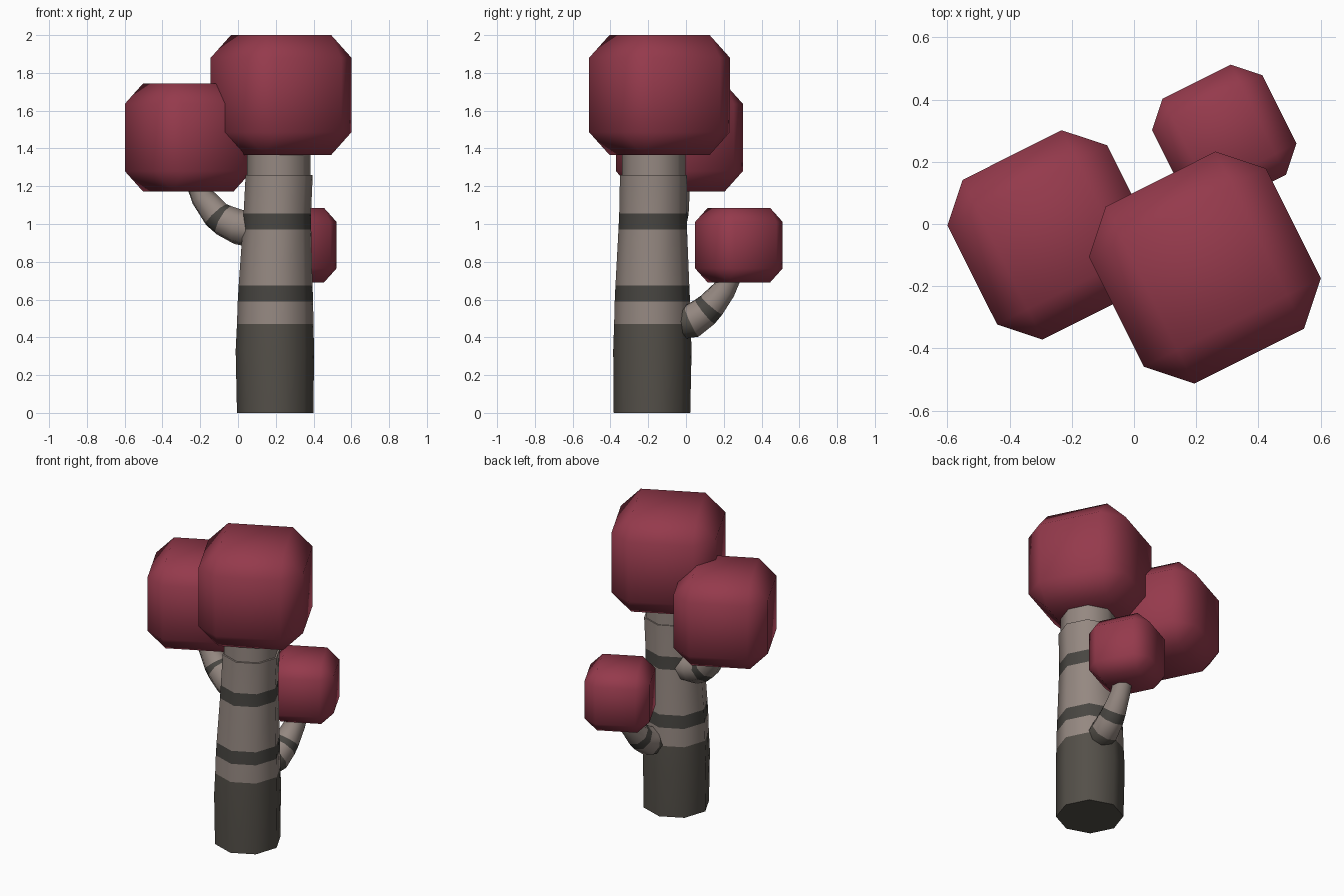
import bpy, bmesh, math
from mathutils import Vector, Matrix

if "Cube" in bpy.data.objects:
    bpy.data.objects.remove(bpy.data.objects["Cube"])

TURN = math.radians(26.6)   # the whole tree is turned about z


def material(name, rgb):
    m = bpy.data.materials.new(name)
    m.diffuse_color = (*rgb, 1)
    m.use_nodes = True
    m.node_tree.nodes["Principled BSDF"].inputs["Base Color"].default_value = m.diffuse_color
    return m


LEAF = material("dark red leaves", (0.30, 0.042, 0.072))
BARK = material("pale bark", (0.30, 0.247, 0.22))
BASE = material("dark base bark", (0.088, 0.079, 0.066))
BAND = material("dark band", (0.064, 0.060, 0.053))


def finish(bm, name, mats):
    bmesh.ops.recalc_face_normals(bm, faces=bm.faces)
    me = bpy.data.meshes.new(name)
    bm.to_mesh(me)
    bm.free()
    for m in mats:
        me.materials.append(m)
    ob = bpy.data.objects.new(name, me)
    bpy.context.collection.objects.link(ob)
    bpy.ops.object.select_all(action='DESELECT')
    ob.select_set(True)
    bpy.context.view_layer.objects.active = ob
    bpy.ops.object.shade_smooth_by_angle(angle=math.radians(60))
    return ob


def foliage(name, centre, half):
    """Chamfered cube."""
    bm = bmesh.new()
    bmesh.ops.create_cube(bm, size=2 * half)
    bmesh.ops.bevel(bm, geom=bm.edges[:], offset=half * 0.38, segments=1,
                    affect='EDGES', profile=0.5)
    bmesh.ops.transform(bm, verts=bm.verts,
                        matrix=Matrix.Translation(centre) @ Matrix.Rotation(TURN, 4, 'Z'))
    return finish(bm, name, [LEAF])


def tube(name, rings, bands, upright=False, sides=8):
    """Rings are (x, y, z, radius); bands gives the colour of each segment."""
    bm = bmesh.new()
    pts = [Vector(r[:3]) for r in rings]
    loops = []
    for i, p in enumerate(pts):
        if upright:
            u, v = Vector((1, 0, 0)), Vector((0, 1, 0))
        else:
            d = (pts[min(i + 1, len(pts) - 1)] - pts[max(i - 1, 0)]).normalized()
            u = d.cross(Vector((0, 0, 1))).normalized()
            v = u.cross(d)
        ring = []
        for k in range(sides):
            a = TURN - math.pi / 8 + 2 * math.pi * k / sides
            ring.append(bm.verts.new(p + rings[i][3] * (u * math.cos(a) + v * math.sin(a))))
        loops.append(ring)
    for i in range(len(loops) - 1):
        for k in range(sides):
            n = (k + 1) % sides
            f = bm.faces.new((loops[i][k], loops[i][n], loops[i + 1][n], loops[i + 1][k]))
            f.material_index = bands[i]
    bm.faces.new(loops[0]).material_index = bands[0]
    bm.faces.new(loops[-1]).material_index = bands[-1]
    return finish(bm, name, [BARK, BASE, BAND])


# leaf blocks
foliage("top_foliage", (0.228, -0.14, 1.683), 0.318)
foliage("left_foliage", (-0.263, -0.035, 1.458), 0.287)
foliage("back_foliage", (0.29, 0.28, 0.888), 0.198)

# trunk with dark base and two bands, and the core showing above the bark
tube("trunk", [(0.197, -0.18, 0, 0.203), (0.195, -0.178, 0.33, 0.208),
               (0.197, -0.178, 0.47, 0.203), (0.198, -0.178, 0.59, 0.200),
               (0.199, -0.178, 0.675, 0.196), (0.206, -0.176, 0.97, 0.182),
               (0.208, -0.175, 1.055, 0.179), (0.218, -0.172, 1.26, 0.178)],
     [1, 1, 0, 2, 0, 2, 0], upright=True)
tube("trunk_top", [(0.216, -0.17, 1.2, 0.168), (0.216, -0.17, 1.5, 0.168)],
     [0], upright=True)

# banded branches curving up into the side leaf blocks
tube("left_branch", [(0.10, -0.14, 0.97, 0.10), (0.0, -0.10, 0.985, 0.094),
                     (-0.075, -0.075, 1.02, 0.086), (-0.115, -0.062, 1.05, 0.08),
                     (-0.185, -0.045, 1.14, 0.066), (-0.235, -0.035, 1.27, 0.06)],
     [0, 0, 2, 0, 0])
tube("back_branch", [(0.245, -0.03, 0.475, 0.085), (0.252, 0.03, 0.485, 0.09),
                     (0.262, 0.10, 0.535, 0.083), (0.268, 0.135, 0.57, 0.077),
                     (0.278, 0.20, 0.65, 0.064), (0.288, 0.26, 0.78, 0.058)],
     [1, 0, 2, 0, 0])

...

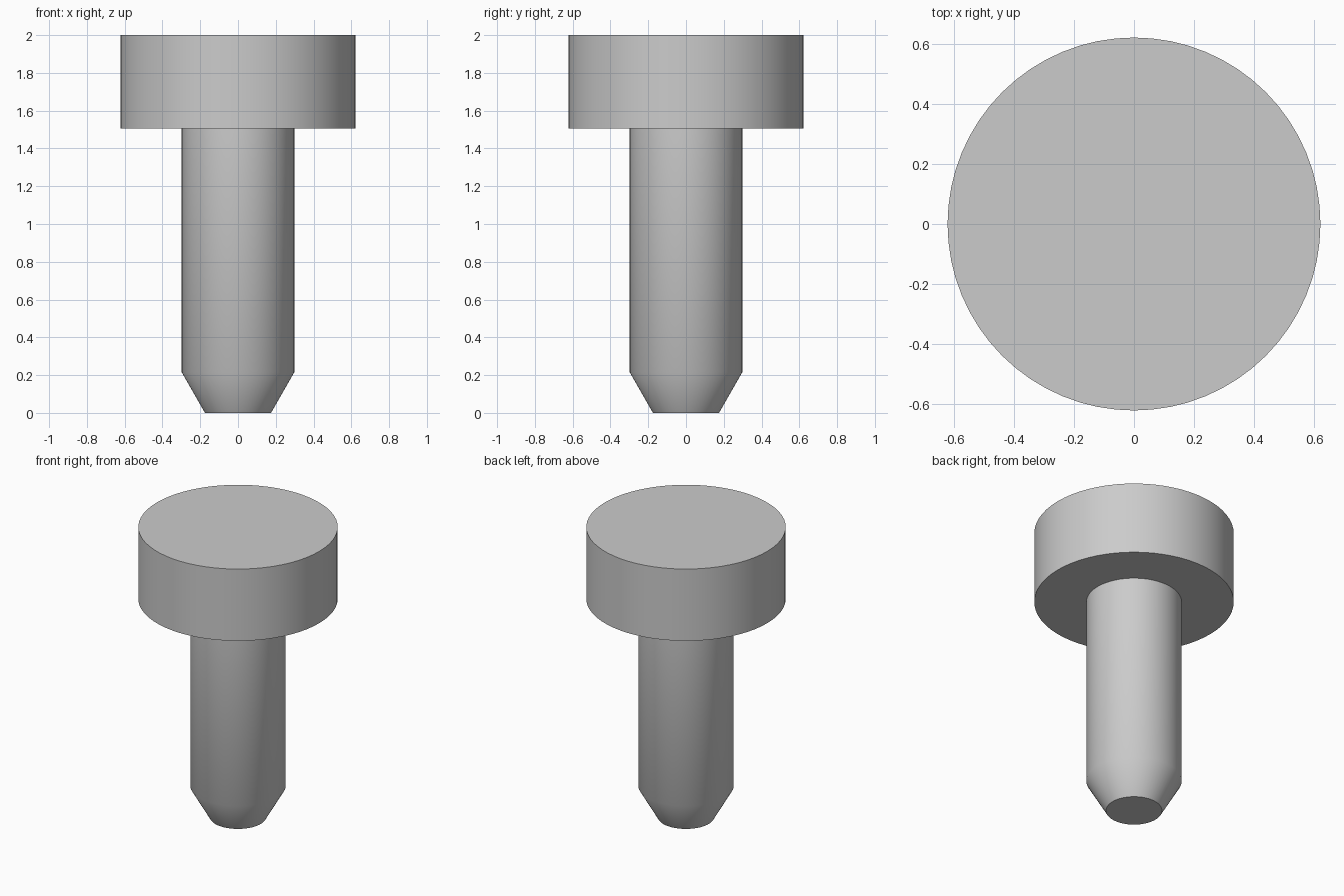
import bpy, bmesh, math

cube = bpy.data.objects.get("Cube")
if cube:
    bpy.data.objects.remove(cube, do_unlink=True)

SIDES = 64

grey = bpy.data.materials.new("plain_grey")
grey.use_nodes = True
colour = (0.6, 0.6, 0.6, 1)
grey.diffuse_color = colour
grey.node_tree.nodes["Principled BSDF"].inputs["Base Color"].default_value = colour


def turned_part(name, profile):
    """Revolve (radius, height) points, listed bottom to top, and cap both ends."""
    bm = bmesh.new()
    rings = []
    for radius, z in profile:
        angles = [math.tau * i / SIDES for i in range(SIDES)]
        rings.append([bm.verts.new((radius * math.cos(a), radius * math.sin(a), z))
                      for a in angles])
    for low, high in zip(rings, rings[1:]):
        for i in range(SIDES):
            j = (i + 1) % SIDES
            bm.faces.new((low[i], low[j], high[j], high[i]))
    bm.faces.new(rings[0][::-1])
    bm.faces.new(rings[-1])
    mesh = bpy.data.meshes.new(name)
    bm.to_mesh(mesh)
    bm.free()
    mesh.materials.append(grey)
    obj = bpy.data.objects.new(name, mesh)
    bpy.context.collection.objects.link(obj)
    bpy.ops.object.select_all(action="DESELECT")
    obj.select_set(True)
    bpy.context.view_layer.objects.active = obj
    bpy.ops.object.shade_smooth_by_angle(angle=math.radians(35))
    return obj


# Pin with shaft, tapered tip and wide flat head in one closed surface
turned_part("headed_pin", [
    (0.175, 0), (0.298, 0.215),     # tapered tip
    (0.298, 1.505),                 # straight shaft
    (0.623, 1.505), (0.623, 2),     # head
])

* * *

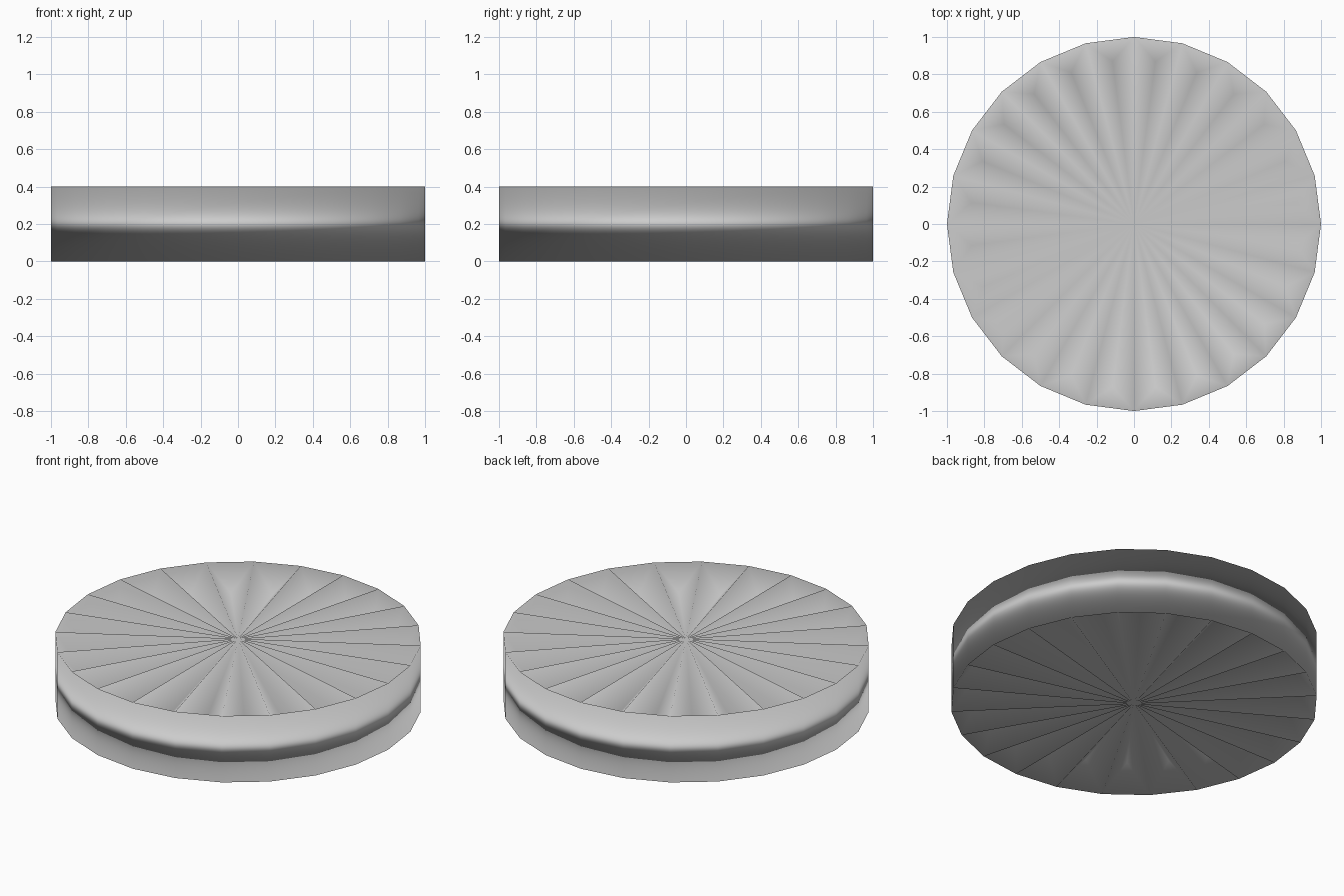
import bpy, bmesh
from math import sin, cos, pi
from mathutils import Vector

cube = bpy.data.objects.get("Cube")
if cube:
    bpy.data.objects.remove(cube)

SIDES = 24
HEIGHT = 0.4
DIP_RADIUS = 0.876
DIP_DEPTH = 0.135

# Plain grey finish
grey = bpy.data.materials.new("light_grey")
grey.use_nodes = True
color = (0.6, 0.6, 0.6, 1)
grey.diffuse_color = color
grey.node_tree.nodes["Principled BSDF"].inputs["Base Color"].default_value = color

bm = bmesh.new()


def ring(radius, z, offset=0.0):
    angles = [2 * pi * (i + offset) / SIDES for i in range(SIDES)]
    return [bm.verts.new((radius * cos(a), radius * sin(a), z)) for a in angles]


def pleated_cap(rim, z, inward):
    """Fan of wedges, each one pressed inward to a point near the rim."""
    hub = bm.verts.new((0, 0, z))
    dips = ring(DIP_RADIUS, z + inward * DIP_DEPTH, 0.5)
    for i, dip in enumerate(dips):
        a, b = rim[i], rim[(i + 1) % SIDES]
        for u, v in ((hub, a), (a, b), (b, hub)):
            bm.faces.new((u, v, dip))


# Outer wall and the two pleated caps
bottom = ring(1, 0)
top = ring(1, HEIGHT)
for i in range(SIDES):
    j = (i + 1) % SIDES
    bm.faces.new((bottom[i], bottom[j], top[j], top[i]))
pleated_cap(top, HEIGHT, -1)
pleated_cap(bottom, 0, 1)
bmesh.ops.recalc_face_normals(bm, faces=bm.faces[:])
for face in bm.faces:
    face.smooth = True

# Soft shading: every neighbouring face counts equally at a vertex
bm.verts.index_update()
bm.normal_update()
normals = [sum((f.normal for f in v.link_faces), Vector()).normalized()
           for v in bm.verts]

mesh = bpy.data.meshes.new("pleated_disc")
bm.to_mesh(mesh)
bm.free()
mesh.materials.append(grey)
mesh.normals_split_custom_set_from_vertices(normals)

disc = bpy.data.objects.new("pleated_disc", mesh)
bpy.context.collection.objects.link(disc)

=== ACTION ITEM ===
What number of lines in the listing contain the word "True"? Supply the number with no accompanying text.

=== RESULT FOR THIS TASK ===
9